Professor and Associate Chair for Diversity, Equity, and Inclusion
Cognitive Development & Communication Lab
I conduct research at the interface of developmental psychology, cognitive psychology, and mathematics education. My primary line of research investigates mathematics learning and development, with a special focus on the role of gesture in mathematical thinking and knowledge change. I am also interested in the role of gesture in thinking and communication, particularly in educational settings.
Alibali, M. W. & Nathan, M. J. (2012). Embodiment in mathematics teaching and learning: Evidence from students’ and teachers’ gestures. Journal of the Learning Sciences, 21, 247-286

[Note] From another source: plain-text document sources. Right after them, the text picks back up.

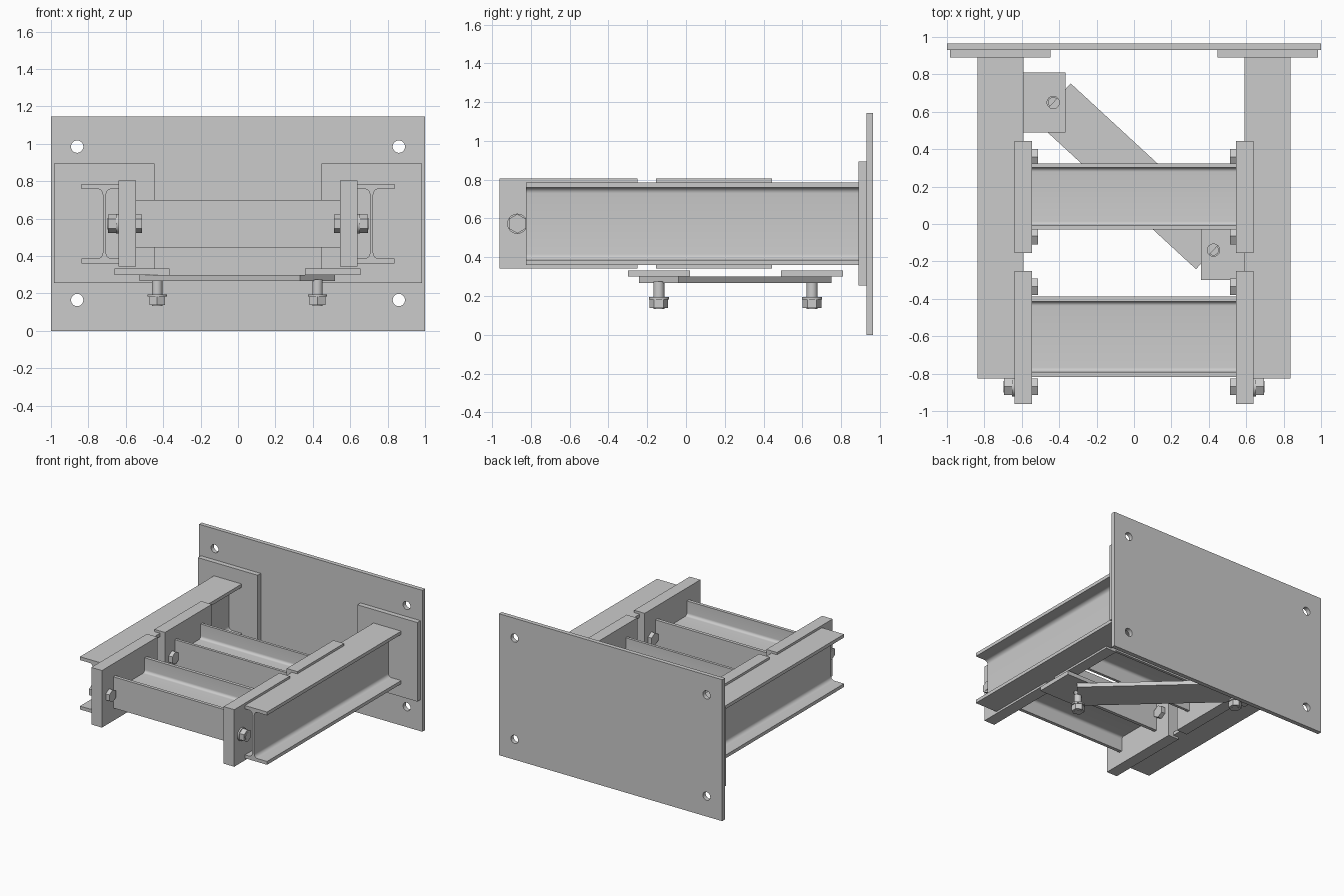
import bpy, bmesh
from math import pi, cos, sin, atan2, hypot
from mathutils import Matrix, Vector

if "Cube" in bpy.data.objects:
    bpy.data.objects.remove(bpy.data.objects["Cube"])


def finish(name, bm, mat=None):
    if mat:
        bm.transform(mat)
    bmesh.ops.recalc_face_normals(bm, faces=bm.faces)
    me = bpy.data.meshes.new(name)
    bm.to_mesh(me)
    bm.free()
    ob = bpy.data.objects.new(name, me)
    bpy.context.collection.objects.link(ob)
    return ob


def smooth(ob):
    bpy.context.view_layer.objects.active = ob
    bpy.ops.object.select_all(action='DESELECT')
    ob.select_set(True)
    bpy.ops.object.shade_smooth_by_angle(angle=0.6)


def box(name, x, y, z, mat=None):
    bm = bmesh.new()
    bmesh.ops.create_cube(bm, size=1)
    lo, hi = Vector((x[0], y[0], z[0])), Vector((x[1], y[1], z[1]))
    bm.transform(Matrix.Translation((lo + hi) / 2) @ Matrix.Diagonal((*(hi - lo), 1)))
    return finish(name, bm, mat)


def drill(ob, points, axis, r=0.033):
    rot = Matrix.Rotation(pi / 2, 4, 'X') if axis == 'Y' else Matrix()
    bm = bmesh.new()
    for p in points:
        bmesh.ops.create_cone(bm, cap_ends=True, segments=32, radius1=r, radius2=r,
                              depth=0.2, matrix=Matrix.Translation(p) @ rot)
    cutter = finish("hole_cutter", bm)
    cutter.hide_render = True
    mod = ob.modifiers.new("holes", 'BOOLEAN')
    mod.object, mod.operation, mod.solver = cutter, 'DIFFERENCE', 'EXACT'
    bpy.context.view_layer.objects.active = ob
    bpy.ops.object.modifier_apply(modifier=mod.name)
    bpy.data.objects.remove(cutter)
    smooth(ob)


def i_beam(name, width, depth, length, mat, flange=0.027, web=0.018, r=0.03):
    """I section with root fillets in XY (depth along Y), extruded along Z."""
    w, d, t, n = width / 2, depth / 2, web / 2, 6
    q = [(w, d), (w, d - flange)]
    for i in range(n + 1):
        a = pi / 2 * (1 + i / n)
        q.append((t + r + r * cos(a), d - flange - r + r * sin(a)))
    right = q + [(x, -y) for x, y in reversed(q)]
    pts = right + [(-x, y) for x, y in reversed(right)]
    bm = bmesh.new()
    f = bm.faces.new([bm.verts.new((x, y, -length / 2)) for x, y in pts])
    ext = bmesh.ops.extrude_face_region(bm, geom=[f])
    bmesh.ops.translate(bm, vec=(0, 0, length),
                        verts=[v for v in ext['geom'] if isinstance(v, bmesh.types.BMVert)])
    smooth(finish(name, bm, mat))


def bolt(name, parts, mat):
    """Stack of (sides, radius, start, end) cylinders along local Z."""
    bm = bmesh.new()
    for sides, r, a, b in parts:
        bmesh.ops.create_cone(bm, cap_ends=True, segments=sides, radius1=r, radius2=r,
                              depth=b - a, matrix=Matrix.Translation((0, 0, (a + b) / 2)))
    smooth(finish(name, bm, mat))


# wall plate with four anchor holes
wall = box("wall_plate", (-1, 1), (0.93, 0.965), (0, 1.145))
drill(wall, [(x, 0.95, z) for x in (-0.86, 0.86) for z in (0.165, 0.985)], 'Y')

ZC = 0.573
to_y = Matrix.Rotation(pi / 2, 4, 'X')
bolt_parts = [(24, 0.052, 0.0475, 0.060), (6, 0.05, 0.060, 0.102),
              (24, 0.03, -0.076, 0.106), (6, 0.05, -0.08, -0.0475)]

for s, side in ((-1, "left"), (1, "right")):
    # main beam and its end plate
    box(side + "_end_plate", sorted((s * 0.447, s * 0.983)), (0.89, 0.93), (0.255, 0.895))
    i_beam(side + "_main_beam", 0.248, 0.427, 1.715,
           Matrix.Translation((s * 0.714, 0.0325, ZC)) @ to_y)
    # thick connection plates with their bolts
    for tag, y0, y1, holes in (("front", -0.962, -0.25, (-0.87, -0.335)),
                               ("rear", -0.155, 0.443, (-0.065, 0.357))):
        box(f"{side}_{tag}_connection_plate", sorted((s * 0.545, s * 0.64)),
            (y0, y1), (0.343, 0.805))
        for i, y in enumerate(holes):
            bolt(f"{side}_{tag}_bolt_{i + 1}", bolt_parts,
                 Matrix.Translation((s * 0.5925, y, ZC)) @ Matrix.Rotation(s * pi / 2, 4, 'Y')
                 @ Matrix.Rotation(pi / 2, 4, 'Z'))

# cross beams, webs lying flat
to_x = Matrix(((0, 0, 1, 0), (0, 1, 0, 0), (1, 0, 0, 0), (0, 0, 0, 1)))
for tag, y0, y1, fl in (("front", -0.817, -0.388, 0.027), ("rear", -0.03, 0.323, 0.022)):
    i_beam(tag + "_cross_beam", 0.253, y1 - y0, 1.1,
           Matrix.Translation((0, (y0 + y1) / 2, ZC)) @ to_x, flange=fl, r=0.022)

# gussets under the main beams, with hanging bolts
A, B = Vector((-0.432, 0.65, 0)), Vector((0.425, -0.14, 0))
for side, p, xr in (("left", A, (-0.66, -0.365)), ("right", B, (0.357, 0.655))):
    g = box(side + "_gusset", xr, (p.y - 0.16, p.y + 0.16), (0.30, 0.333))
    drill(g, [(p.x, p.y, 0.317)], 'Z')
    bolt(side + "_brace_bolt", [(24, 0.028, 0.133, 0.275), (24, 0.052, 0.183, 0.195),
                                (6, 0.048, 0.138, 0.183)], Matrix.Translation(p))

# flat diagonal brace
d = B - A
L = hypot(d.x, d.y)
box("diagonal_brace", (-L / 2, L / 2), (-0.138, 0.138), (0.267, 0.30),
    Matrix.Translation((A + B) / 2) @ Matrix.Rotation(atan2(d.y, d.x), 4, 'Z'))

Young, A. G., Alibali, M. W. & Kalish, C. W. (2012). Disagreement and causal learning: Others’ hypotheses affect children’s evaluations of evidence. Developmental Psychology, 48, 1242-1253.
Alibali, M. W., Spencer, R. C., Knox, L., & Kita, S. (2011). Spontaneous gestures influence strategy choices in problem solving. Psychological Science, 22, 1138–1144.
Prather, R. W. & Alibali, M. W. (2009). Development of arithmetic principle knowledge: How do we know what learners know? Developmental Review, 29, 221-248.
Hostetter, A. B. & Alibali, M. W. (2008). Visible embodiment: Gestures as simulated action. Psychonomic Bulletin and Review, 15, 495-514.